Exercise -> Repeat the lines from the line with "bpy.context.collection.objects.link(obj)" to the line with "bpy.context.view_layer.update()" in the listing below, keeping both end lines and adding nothing.

Task data ->
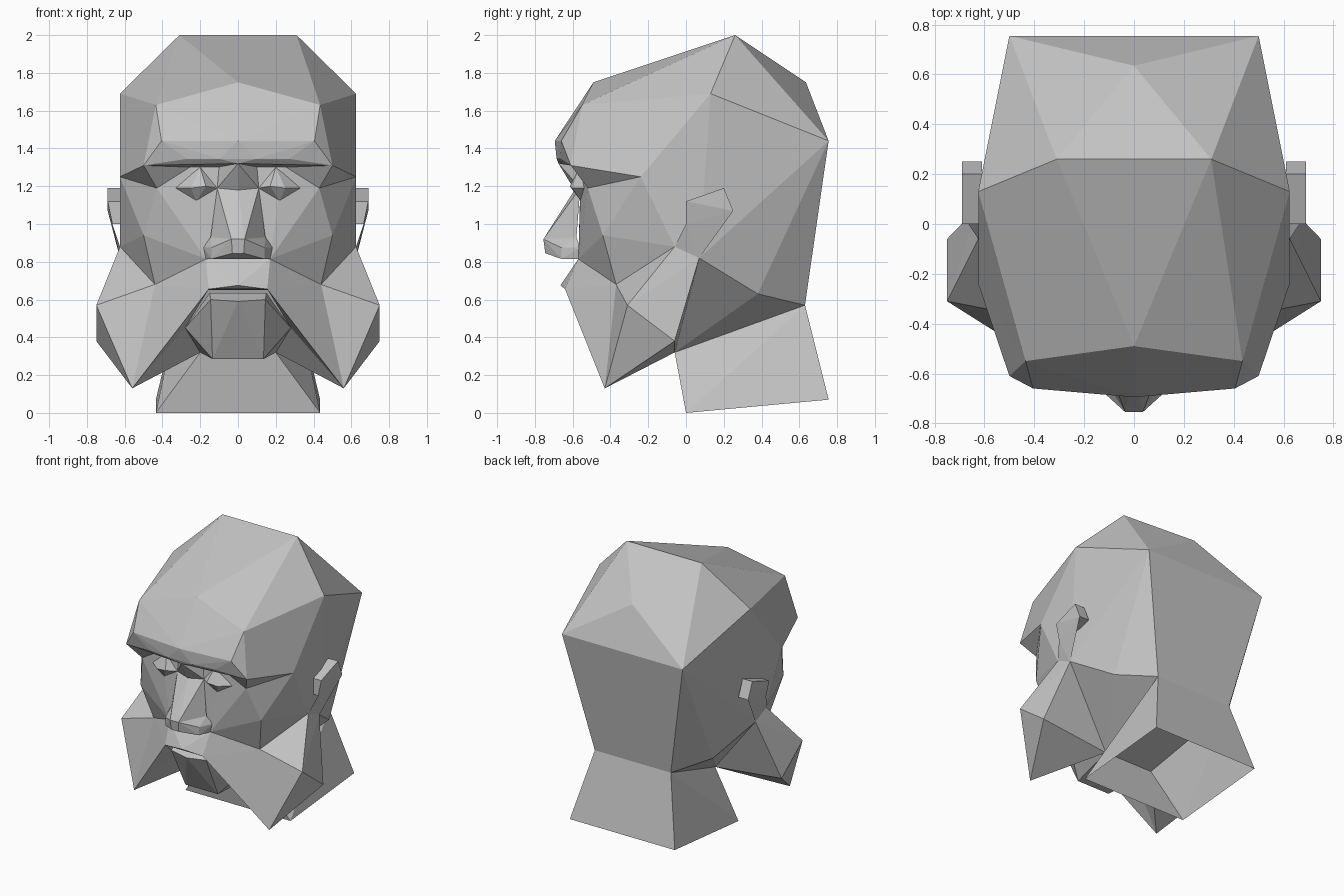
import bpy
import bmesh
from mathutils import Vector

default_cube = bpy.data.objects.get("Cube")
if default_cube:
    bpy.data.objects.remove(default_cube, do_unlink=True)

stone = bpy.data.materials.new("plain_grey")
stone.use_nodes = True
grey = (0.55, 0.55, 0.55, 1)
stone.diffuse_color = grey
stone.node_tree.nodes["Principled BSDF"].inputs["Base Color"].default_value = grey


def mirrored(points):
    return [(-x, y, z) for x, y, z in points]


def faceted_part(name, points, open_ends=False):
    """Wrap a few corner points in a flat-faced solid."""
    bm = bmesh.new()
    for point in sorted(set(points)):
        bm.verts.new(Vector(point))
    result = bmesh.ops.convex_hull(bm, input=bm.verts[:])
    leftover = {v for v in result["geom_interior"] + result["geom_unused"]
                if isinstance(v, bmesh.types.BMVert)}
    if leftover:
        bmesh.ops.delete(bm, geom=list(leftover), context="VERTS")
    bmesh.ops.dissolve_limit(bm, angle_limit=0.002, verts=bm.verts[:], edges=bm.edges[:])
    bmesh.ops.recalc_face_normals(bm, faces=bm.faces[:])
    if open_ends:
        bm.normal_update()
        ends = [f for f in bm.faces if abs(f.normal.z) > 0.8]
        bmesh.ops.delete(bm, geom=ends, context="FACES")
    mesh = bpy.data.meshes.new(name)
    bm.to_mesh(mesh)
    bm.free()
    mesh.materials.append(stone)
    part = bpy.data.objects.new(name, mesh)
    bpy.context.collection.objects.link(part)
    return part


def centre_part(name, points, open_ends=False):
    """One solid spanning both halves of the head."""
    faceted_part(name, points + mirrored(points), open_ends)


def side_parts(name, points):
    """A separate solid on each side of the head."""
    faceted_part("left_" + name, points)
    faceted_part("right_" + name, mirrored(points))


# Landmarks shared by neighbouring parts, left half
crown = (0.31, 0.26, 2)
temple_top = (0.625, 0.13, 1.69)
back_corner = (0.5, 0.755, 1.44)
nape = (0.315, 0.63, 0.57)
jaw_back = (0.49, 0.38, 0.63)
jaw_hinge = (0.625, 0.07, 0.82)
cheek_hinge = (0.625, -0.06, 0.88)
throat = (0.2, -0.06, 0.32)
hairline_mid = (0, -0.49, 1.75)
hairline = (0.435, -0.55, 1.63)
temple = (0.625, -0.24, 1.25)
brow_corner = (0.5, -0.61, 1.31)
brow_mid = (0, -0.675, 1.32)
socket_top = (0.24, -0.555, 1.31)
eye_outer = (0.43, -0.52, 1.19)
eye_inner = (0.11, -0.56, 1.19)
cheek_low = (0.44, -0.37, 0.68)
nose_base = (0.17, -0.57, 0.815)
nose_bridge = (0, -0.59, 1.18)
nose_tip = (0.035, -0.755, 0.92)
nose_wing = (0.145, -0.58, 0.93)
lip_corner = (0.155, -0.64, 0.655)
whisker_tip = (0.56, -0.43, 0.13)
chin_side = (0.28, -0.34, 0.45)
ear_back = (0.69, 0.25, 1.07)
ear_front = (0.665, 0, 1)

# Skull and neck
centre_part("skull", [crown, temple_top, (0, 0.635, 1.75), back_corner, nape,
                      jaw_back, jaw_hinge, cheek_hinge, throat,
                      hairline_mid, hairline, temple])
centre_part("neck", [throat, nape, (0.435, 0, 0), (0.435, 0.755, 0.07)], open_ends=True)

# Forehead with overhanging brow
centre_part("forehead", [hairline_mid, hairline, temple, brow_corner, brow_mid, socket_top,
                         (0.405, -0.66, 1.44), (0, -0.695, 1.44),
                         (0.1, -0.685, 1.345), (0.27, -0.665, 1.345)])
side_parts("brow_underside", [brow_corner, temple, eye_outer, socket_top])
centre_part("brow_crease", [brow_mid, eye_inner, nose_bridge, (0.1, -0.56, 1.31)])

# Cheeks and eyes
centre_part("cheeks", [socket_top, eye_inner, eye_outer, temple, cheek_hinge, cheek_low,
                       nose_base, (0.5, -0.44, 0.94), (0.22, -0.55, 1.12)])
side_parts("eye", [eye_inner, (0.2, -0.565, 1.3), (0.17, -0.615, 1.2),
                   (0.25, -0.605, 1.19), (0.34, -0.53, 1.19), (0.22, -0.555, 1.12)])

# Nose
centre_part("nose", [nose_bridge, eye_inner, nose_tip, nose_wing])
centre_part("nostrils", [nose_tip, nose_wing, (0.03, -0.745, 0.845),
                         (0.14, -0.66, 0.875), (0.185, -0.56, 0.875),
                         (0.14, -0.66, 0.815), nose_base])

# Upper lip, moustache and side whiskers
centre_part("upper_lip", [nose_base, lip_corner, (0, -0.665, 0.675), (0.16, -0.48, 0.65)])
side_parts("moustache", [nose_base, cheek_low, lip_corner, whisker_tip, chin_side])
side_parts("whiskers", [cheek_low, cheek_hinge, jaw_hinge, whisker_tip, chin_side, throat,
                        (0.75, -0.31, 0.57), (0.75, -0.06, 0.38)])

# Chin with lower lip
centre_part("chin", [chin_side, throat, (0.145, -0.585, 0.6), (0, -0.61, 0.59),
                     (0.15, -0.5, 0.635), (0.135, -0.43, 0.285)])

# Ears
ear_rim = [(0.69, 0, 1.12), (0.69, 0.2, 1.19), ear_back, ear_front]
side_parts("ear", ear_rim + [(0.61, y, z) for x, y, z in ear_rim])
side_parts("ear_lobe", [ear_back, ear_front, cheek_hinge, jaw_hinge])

==

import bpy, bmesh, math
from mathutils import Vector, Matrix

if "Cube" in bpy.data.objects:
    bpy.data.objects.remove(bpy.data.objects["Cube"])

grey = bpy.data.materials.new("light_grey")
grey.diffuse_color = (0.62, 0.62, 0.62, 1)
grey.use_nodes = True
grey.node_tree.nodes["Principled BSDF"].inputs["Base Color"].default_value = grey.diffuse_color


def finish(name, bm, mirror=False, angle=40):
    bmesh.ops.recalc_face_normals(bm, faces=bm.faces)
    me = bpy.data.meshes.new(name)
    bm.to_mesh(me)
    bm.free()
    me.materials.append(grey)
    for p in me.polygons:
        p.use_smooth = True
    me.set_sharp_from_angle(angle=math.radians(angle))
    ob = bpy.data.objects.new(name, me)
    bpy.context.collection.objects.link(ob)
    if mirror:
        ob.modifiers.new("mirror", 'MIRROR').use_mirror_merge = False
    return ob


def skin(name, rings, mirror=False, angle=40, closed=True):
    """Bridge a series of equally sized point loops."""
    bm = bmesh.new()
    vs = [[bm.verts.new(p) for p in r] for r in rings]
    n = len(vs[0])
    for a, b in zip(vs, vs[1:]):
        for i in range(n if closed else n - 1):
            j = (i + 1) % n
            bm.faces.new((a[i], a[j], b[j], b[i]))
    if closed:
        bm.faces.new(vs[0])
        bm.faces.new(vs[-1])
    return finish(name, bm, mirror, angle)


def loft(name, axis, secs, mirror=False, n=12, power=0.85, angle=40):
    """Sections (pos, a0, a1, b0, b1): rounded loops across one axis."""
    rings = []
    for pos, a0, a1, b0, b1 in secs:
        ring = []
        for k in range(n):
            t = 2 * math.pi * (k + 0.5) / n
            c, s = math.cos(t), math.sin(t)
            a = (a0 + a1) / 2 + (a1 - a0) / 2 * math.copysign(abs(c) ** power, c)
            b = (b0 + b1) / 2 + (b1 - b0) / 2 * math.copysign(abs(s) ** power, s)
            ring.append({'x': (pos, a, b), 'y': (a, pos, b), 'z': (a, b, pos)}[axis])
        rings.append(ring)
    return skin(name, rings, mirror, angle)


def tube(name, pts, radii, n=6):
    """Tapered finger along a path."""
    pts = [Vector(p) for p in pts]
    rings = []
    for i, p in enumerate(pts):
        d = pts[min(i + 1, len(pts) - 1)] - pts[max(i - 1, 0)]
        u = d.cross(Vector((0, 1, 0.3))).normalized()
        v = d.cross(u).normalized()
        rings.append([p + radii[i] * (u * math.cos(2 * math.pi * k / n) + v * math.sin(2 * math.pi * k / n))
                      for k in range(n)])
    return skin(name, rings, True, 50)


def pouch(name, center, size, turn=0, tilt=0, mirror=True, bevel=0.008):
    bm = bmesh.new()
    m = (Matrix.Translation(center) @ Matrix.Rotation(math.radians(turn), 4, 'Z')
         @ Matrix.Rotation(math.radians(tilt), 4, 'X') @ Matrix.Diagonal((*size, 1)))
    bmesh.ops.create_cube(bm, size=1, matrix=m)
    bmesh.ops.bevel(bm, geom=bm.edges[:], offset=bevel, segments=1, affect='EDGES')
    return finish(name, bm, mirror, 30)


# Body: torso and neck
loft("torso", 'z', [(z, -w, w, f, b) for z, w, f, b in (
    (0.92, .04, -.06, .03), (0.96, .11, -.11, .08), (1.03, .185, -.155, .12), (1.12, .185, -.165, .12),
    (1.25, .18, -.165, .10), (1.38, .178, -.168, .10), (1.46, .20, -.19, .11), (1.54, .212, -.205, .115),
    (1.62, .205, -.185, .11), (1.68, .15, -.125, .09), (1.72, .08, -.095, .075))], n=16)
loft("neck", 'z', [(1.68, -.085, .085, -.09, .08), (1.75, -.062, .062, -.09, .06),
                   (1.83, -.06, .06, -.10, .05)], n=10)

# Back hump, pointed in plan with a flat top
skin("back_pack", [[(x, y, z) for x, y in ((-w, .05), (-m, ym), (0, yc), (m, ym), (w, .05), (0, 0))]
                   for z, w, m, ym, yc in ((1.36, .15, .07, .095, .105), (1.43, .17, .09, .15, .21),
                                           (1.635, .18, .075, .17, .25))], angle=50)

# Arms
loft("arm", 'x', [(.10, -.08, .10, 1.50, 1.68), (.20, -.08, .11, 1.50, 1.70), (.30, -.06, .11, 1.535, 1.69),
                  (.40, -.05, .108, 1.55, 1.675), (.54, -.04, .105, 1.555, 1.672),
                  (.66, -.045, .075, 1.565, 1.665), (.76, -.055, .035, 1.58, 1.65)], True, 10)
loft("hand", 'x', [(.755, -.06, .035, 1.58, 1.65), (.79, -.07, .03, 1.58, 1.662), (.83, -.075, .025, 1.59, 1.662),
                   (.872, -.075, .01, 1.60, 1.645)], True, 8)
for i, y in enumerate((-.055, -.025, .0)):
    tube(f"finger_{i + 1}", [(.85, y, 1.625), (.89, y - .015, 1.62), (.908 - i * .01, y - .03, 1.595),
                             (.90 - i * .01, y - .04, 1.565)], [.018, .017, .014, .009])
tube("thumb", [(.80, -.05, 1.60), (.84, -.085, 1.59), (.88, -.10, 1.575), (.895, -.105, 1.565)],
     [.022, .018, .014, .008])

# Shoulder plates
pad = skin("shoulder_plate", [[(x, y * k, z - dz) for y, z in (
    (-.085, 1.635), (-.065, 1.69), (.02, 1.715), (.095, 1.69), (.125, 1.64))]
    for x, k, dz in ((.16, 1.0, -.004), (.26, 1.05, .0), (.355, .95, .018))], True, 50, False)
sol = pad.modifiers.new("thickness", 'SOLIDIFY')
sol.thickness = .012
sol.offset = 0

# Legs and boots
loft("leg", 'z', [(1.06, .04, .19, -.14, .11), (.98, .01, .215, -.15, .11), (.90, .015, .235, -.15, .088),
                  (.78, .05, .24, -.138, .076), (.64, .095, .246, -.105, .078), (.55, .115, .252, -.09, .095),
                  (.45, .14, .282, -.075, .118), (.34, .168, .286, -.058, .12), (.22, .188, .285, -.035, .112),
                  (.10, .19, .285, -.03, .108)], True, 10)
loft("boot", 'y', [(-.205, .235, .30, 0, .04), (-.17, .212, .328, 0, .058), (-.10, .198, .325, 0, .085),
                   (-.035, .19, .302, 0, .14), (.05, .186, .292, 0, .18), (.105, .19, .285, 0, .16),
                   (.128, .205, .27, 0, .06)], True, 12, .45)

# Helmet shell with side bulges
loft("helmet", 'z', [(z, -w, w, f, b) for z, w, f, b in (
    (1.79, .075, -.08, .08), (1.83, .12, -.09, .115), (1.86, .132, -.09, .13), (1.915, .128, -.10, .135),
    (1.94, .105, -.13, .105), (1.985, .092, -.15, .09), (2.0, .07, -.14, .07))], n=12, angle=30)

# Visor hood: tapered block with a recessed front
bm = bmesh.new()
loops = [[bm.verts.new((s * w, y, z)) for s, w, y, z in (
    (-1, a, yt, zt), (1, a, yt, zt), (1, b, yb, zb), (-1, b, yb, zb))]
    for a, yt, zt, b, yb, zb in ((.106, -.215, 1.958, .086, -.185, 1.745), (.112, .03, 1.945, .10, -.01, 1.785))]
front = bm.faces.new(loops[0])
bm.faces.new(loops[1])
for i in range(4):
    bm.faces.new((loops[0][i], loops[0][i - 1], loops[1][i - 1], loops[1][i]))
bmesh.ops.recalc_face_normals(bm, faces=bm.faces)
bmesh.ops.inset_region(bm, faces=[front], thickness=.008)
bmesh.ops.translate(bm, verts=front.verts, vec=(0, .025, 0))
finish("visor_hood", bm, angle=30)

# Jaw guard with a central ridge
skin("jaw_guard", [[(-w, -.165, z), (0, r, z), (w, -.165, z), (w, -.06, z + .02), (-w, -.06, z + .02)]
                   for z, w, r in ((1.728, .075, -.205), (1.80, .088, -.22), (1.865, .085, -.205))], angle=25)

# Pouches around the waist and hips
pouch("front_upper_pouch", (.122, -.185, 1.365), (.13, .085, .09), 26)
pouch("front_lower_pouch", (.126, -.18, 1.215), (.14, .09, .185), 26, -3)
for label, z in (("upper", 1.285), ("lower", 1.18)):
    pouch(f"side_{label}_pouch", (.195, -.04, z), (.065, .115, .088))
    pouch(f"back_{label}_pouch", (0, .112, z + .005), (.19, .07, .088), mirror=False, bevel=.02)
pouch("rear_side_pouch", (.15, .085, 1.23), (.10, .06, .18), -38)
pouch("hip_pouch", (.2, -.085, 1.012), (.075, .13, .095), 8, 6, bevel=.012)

==

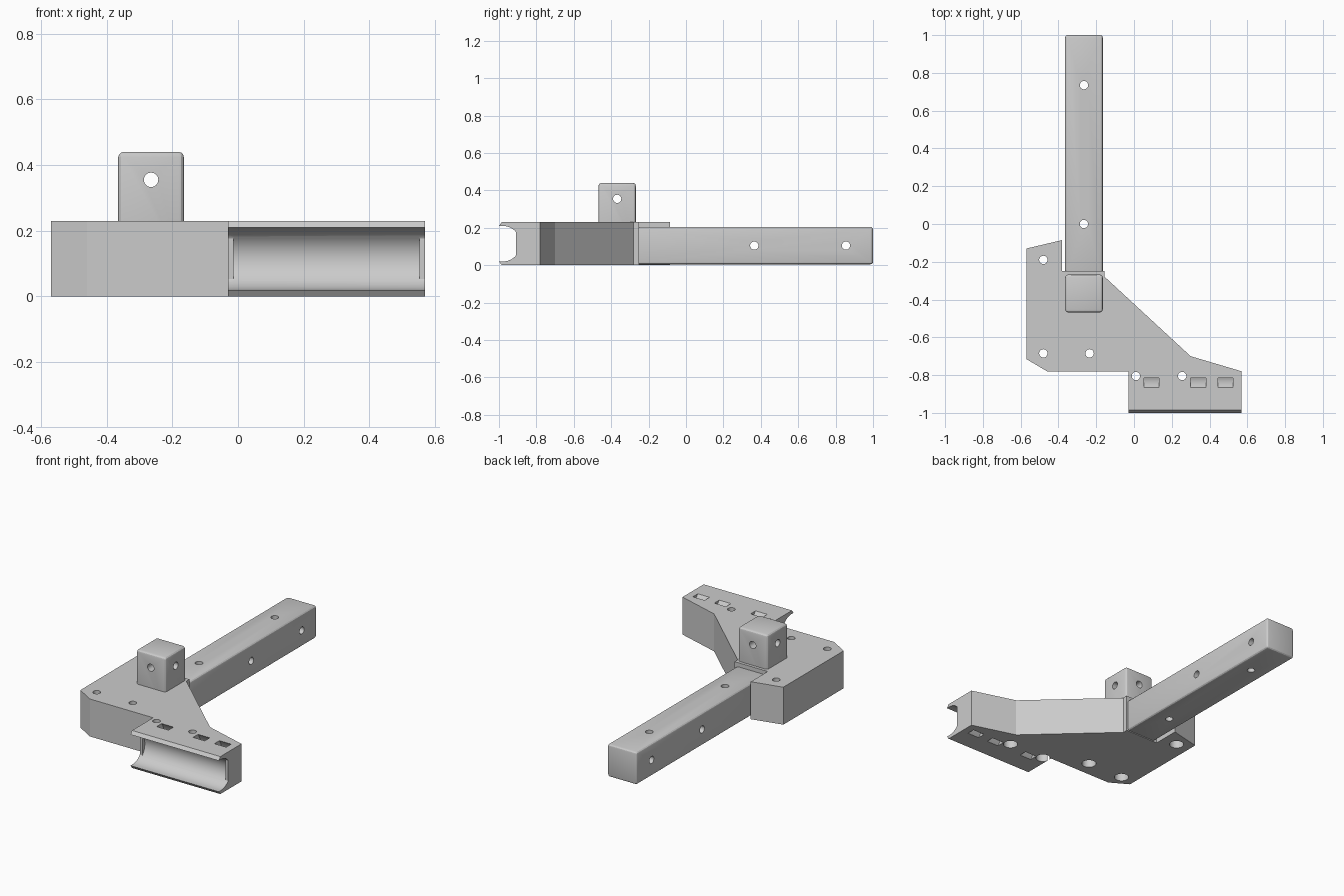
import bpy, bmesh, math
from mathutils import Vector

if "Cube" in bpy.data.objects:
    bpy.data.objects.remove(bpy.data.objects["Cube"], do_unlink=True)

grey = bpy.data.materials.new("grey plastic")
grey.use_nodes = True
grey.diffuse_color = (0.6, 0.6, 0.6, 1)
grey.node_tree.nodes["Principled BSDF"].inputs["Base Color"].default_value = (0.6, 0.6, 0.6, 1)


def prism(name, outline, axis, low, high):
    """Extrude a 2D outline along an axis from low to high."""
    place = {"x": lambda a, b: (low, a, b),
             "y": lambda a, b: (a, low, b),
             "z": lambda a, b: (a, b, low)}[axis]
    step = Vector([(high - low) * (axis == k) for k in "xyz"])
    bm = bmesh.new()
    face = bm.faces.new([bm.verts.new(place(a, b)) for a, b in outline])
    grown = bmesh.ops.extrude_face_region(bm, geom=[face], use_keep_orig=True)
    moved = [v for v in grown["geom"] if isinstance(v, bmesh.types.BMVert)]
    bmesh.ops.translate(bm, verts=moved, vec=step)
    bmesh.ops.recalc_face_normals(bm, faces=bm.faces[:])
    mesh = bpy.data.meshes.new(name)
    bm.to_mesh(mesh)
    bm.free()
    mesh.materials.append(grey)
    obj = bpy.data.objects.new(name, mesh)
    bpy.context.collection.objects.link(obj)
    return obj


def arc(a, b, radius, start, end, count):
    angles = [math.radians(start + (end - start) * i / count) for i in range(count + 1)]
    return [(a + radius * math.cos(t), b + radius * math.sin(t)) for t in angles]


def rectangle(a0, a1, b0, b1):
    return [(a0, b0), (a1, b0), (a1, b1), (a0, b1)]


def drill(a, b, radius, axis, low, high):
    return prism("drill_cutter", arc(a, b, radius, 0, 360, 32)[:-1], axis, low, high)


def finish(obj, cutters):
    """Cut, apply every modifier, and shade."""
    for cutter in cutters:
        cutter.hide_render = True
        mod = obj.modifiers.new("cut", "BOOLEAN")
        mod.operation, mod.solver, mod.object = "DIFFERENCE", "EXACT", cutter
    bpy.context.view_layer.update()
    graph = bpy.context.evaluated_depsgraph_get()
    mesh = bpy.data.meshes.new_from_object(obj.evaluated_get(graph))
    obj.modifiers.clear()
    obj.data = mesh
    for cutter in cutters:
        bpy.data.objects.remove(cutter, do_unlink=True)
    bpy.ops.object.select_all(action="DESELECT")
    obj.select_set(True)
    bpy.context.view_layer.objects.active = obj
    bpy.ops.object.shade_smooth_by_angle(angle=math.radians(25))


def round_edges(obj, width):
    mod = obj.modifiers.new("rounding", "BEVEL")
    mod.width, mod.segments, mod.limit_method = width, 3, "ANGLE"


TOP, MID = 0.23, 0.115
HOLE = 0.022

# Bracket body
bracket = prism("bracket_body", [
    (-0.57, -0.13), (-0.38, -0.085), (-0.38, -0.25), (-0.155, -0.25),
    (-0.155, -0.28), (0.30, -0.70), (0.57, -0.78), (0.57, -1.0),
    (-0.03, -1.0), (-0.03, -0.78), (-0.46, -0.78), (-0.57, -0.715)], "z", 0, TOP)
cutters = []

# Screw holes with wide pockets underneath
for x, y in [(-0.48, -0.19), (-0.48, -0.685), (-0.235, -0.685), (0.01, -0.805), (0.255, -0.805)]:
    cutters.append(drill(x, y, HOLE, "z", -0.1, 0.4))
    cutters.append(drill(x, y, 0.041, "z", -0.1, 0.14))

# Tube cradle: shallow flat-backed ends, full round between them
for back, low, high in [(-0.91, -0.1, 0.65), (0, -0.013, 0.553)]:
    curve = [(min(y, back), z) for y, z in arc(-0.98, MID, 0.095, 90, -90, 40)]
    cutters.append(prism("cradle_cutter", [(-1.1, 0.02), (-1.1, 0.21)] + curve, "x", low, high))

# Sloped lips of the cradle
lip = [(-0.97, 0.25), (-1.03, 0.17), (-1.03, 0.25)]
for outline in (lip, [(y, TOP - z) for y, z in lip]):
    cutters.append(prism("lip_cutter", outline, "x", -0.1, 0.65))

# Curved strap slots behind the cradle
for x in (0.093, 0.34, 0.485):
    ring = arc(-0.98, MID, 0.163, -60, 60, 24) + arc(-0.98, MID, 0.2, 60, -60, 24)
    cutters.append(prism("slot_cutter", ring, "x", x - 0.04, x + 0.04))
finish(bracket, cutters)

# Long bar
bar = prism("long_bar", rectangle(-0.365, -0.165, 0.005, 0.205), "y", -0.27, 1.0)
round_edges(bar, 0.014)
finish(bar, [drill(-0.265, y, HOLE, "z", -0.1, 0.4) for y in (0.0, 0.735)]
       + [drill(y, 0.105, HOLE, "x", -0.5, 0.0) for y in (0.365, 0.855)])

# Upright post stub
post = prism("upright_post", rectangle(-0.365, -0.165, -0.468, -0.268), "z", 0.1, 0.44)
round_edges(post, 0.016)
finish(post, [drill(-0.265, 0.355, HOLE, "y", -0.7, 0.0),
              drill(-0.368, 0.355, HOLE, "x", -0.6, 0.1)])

Problem solution ->
    bpy.context.collection.objects.link(obj)
    return obj


def arc(a, b, radius, start, end, count):
    angles = [math.radians(start + (end - start) * i / count) for i in range(count + 1)]
    return [(a + radius * math.cos(t), b + radius * math.sin(t)) for t in angles]


def rectangle(a0, a1, b0, b1):
    return [(a0, b0), (a1, b0), (a1, b1), (a0, b1)]


def drill(a, b, radius, axis, low, high):
    return prism("drill_cutter", arc(a, b, radius, 0, 360, 32)[:-1], axis, low, high)


def finish(obj, cutters):
    """Cut, apply every modifier, and shade."""
    for cutter in cutters:
        cutter.hide_render = True
        mod = obj.modifiers.new("cut", "BOOLEAN")
        mod.operation, mod.solver, mod.object = "DIFFERENCE", "EXACT", cutter
    bpy.context.view_layer.update()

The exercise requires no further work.